This site uses cookies to improve your browsing experience and analyse use of our website. By clicking ‘I accept’ you agree and consent to our use of cookies. You can find out more about our cookies here. Find out more

Tax advantages on electric vehicles for company car drivers

Tax advantages on electric vehicles for company car drivers

Mike Wakeford

As most drivers of a company car will be aware, if you have any private use of the vehicle this will result in a significant Income Tax charge. This charge is the way that HMRC levy tax on the deemed value of the benefit of having the use of a company car, and the more expensive the car is and the higher the CO2 footprint of the car, the higher the Income Tax charge will be.

The benefit in kind is a percentage of the list price of the car when it was new, and the percentage applied increases in line with the CO2 emissions of the car.

This is why many company car drivers are now looking at electric vehicles – either plug-ins or self-charging hybrids – as a tax efficient alternative.

For example, if you presently drive a petrol driven car with a CO2 rating of 145g/km you could drastically reduce your benefit in kind tax charge by switching to a hybrid or fully electric car with a much lower CO2 rating, which for a fully electric car could be as low as 0g/km. There will still be a benefit in kind, even at 0g/km, but it might be as little as just 1% of the list price of the car when new, rather than the 33% or 34% of a petrol engined car rated at 145g/km.  For this tax year only, for most cars the benefit in kind charge is 1% lower if the car was first registered on or after 6 April 2020, but the benefit is levelled up for all cars from April 2022 onwards.

The very lowest benefit in kind charge of 1% applies only to fully electric cars and hybrid cars that can travel at least 131 miles on a single electric charge.  The benefit gradually increases in stages to 13% for a car whose range on a single charge is less than 30 miles.

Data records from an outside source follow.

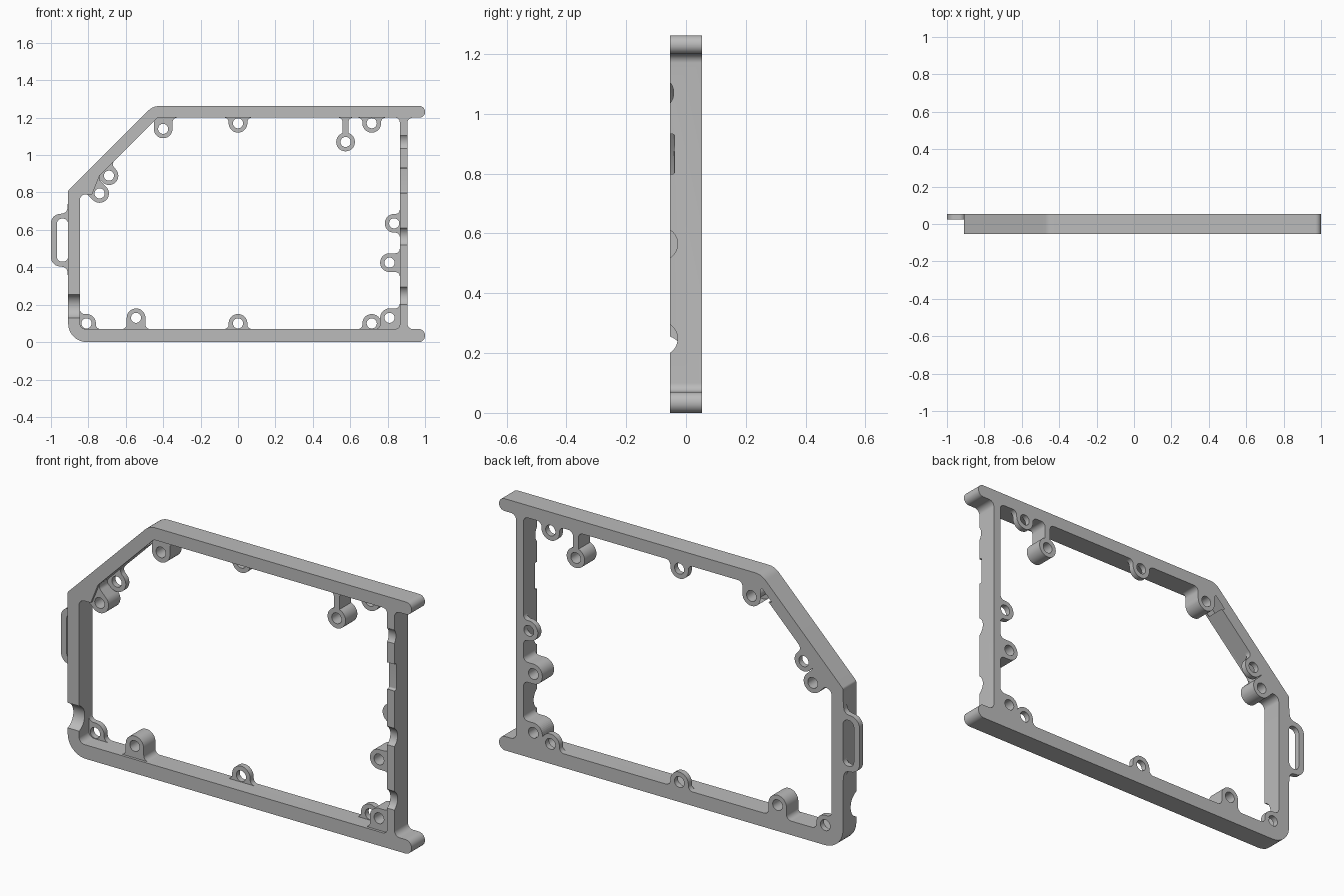
import bpy, bmesh, math
from mathutils import Vector

cube = bpy.data.objects.get("Cube")
if cube:
    bpy.data.objects.remove(cube, do_unlink=True)

BACK, FRONT = 0.053, -0.053
TAB_Y, BOSS_Y = 0.025, -0.04      # front faces of thin tabs and of long bosses

grey = bpy.data.materials.new("grey metal")
grey.use_nodes = True
grey.diffuse_color = (0.5, 0.5, 0.5, 1)
grey.node_tree.nodes["Principled BSDF"].inputs["Base Color"].default_value = (0.5, 0.5, 0.5, 1)


def rounded(corners):
    """Outline from (u, v, radius) corners, each replaced by an arc."""
    out = []
    for i, (u, v, r) in enumerate(corners):
        p = Vector((u, v))
        if r == 0:
            out.append(p)
            continue
        a = (Vector(corners[i - 1][:2]) - p).normalized()
        b = (Vector(corners[(i + 1) % len(corners)][:2]) - p).normalized()
        half = a.angle(b) / 2
        centre = p + (a + b).normalized() * (r / math.sin(half))
        start = p + a * (r / math.tan(half)) - centre
        end = p + b * (r / math.tan(half)) - centre
        sweep = math.atan2(start.x * end.y - start.y * end.x, start.dot(end))
        for k in range(11):
            t = sweep * k / 10
            c, s = math.cos(t), math.sin(t)
            out.append(centre + Vector((start.x * c - start.y * s, start.x * s + start.y * c)))
    return out


def circle(u, v, r, n=40):
    return [Vector((u + r * math.cos(math.tau * k / n), v + r * math.sin(math.tau * k / n)))
            for k in range(n)]


def solid(name, outline, low, high, along="y"):
    """Extrude an outline along y (outline in x, z) or along x (outline in y, z)."""
    bm = bmesh.new()
    place = (lambda p, d: (p.x, d, p.y)) if along == "y" else (lambda p, d: (d, p.x, p.y))
    face = bm.faces.new([bm.verts.new(place(p, low)) for p in outline])
    top = bmesh.ops.extrude_face_region(bm, geom=[face])["geom"]
    shift = (0, high - low, 0) if along == "y" else (high - low, 0, 0)
    bmesh.ops.translate(bm, vec=shift, verts=[g for g in top if isinstance(g, bmesh.types.BMVert)])
    bmesh.ops.remove_doubles(bm, verts=bm.verts[:], dist=1e-5)
    bmesh.ops.recalc_face_normals(bm, faces=bm.faces[:])
    mesh = bpy.data.meshes.new(name)
    bm.to_mesh(mesh)
    bm.free()
    obj = bpy.data.objects.new(name, mesh)
    bpy.context.collection.objects.link(obj)
    mesh.materials.append(grey)
    return obj


def combine(part, operation):
    """Apply a boolean to the frame and discard the helper part."""
    part.hide_render = True
    bpy.context.view_layer.objects.active = frame
    mod = frame.modifiers.new(operation, 'BOOLEAN')
    mod.operation, mod.object, mod.solver = operation, part, 'EXACT'
    bpy.ops.object.modifier_apply(modifier=mod.name)
    bpy.data.objects.remove(part, do_unlink=True)


def lug(x, z, direction, reach, front, w=0.05):
    """Round-ended lug whose base flares into a bar lying in the given direction."""
    d = Vector(direction).normalized()
    side = Vector((d.y, -d.x))
    f, r = w + 0.028, min(0.025, reach * 0.8)
    shape = rounded([(-f, reach + 0.015, 0), (-f, reach, 0), (-w, reach, r), (-w, -w, w * 0.998),
                     (w, -w, w * 0.998), (w, reach, r), (f, reach, 0), (f, reach + 0.015, 0)])
    outline = [Vector((x, z)) + side * p.x + d * p.y for p in shape]
    combine(solid("lug", outline, front, BACK), 'UNION')


# Outer frame with round bar tips on its left side
frame = solid("frame", rounded([
    (1, 0, 0.034), (1, 0.07, 0.034), (0.905, 0.07, 0.03), (0.905, 1.2, 0.03),
    (1, 1.2, 0.03), (1, 1.262, 0.03), (-0.455, 1.262, 0.08), (-0.908, 0.81, 0.015),
    (-0.908, 0, 0.1)]), FRONT, BACK)

# Central opening
combine(solid("opening", rounded([
    (-0.845, 0.07, 0.03), (0.865, 0.07, 0.025), (0.865, 1.2, 0.025), (-0.43, 1.2, 0.02),
    (-0.74, 0.89, 0), (-0.78, 0.79, 0), (-0.845, 0.79, 0.03)]), -0.1, 0.1), 'DIFFERENCE')

# Lugs: thin rear tabs and long bosses
UP, DOWN, LEFT, RIGHT, SLOPE = (0, 1), (0, -1), (-1, 0), (1, 0), (-1, 1)
tabs = [(-0.81, 0.1, {DOWN: 0.03, LEFT: 0.035}), (0, 0.1, {DOWN: 0.03}),
        (0.715, 0.1, {DOWN: 0.03}), (0.835, 0.635, {RIGHT: 0.03}),
        (0.715, 1.17, {UP: 0.03}), (0, 1.17, {UP: 0.03}), (-0.69, 0.89, {SLOPE: 0.035})]
bosses = [(-0.545, 0.13, {DOWN: 0.06}), (0.81, 0.13, {DOWN: 0.06, RIGHT: 0.055}),
          (0.81, 0.425, {RIGHT: 0.055}), (-0.4, 1.14, {UP: 0.06, SLOPE: 0.064}),
          (-0.74, 0.795, {SLOPE: 0.067})]
for group, front in ((tabs, TAB_Y), (bosses, BOSS_Y)):
    for x, z, arms in group:
        for direction, reach in arms.items():
            lug(x, z, direction, reach, front)

# Hanging boss on a narrow neck
lug(0.575, 1.07, UP, 0.13, BOSS_Y, 0.015)
combine(solid("hanging_boss", circle(0.575, 1.07, 0.05), BOSS_Y, BACK), 'UNION')

# Slotted loop on the outer edge
combine(solid("loop", rounded([
    (-0.89, 0.76, 0), (-0.908, 0.76, 0), (-0.915, 0.69, 0.03), (-1, 0.68, 0.05),
    (-1, 0.41, 0.05), (-0.915, 0.40, 0.03), (-0.908, 0.34, 0), (-0.89, 0.34, 0)]),
    TAB_Y, BACK), 'UNION')
combine(solid("loop_slot", rounded([
    (-0.968, 0.43, 0.027), (-0.9085, 0.43, 0.027), (-0.9085, 0.66, 0.027),
    (-0.968, 0.66, 0.027)]), -0.1, 0.1), 'DIFFERENCE')

# Screw holes
for x, z, *_ in tabs + bosses + [(0.575, 1.07)]:
    combine(solid("hole", circle(x, z, 0.027), -0.1, 0.1), 'DIFFERENCE')

# Scalloped cable notches in the front edges of the uprights
for x0, x1, z, half, depth in ((0.85, 0.93, 0.248, 0.047, 0.025), (0.85, 0.93, 0.565, 0.046, 0.025),
                               (0.85, 0.93, 1.07, 0.034, 0.012), (-0.93, -0.83, 0.192, 0.063, 0.045)):
    r = (half ** 2 + depth ** 2) / (2 * depth)
    combine(solid("notch", circle(FRONT + depth - r, z, r, 64), x0, x1, "x"), 'DIFFERENCE')

# Shallow flat notch
combine(solid("flat_notch", rounded([(-0.1, 0.798, 0), (-0.038, 0.798, 0.008),
                                     (-0.038, 0.932, 0.008), (-0.1, 0.932, 0)]),
              0.85, 0.93, "x"), 'DIFFERENCE')

# Smooth the arcs, keep the edges crisp
bpy.ops.object.select_all(action='DESELECT')
frame.select_set(True)
bpy.context.view_layer.objects.active = frame
bpy.ops.object.shade_smooth_by_angle(angle=math.radians(30))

Company car drivers whose private fuel is paid for by their employer will also pay an additional Income Tax charge based on the deemed value of this benefit. This charge is calculated by applying the same percentage rate used for the car benefit itself to a fixed amount, which is £24,600 for 2021-22. In the example above for the car with CO2 emissions of 145g/km this will be £8,118, but for a wholly electric car with zero emissions may be no benefit at all.

This is because since 6 April 2018, there has been no taxable car fuel benefit where electricity is provided for an electric car at the workplace, where it is available for all employees, regardless of whether the electricity is then used for business or private mileage.

If an employee recharges a company vehicle at home and is then reimbursed by their employer for the cost of the electricity used, this will be treated as earnings. However, the employee can then make a claim for the electric cost relating to business mileage only using the HMRC advisory rates, which is currently 4p per mile for fully electric cars.

Lastly, employers also benefit from a shift to an all-electric company car fleet. They are obliged to pay a 13.8% National Insurance charge on the total value of benefits provided (car and car fuel benefits); in which case converting to electric will be an additional bonus as the benefit in kind charges arising will be greatly reduced.

For more information or for more assistance please contact us.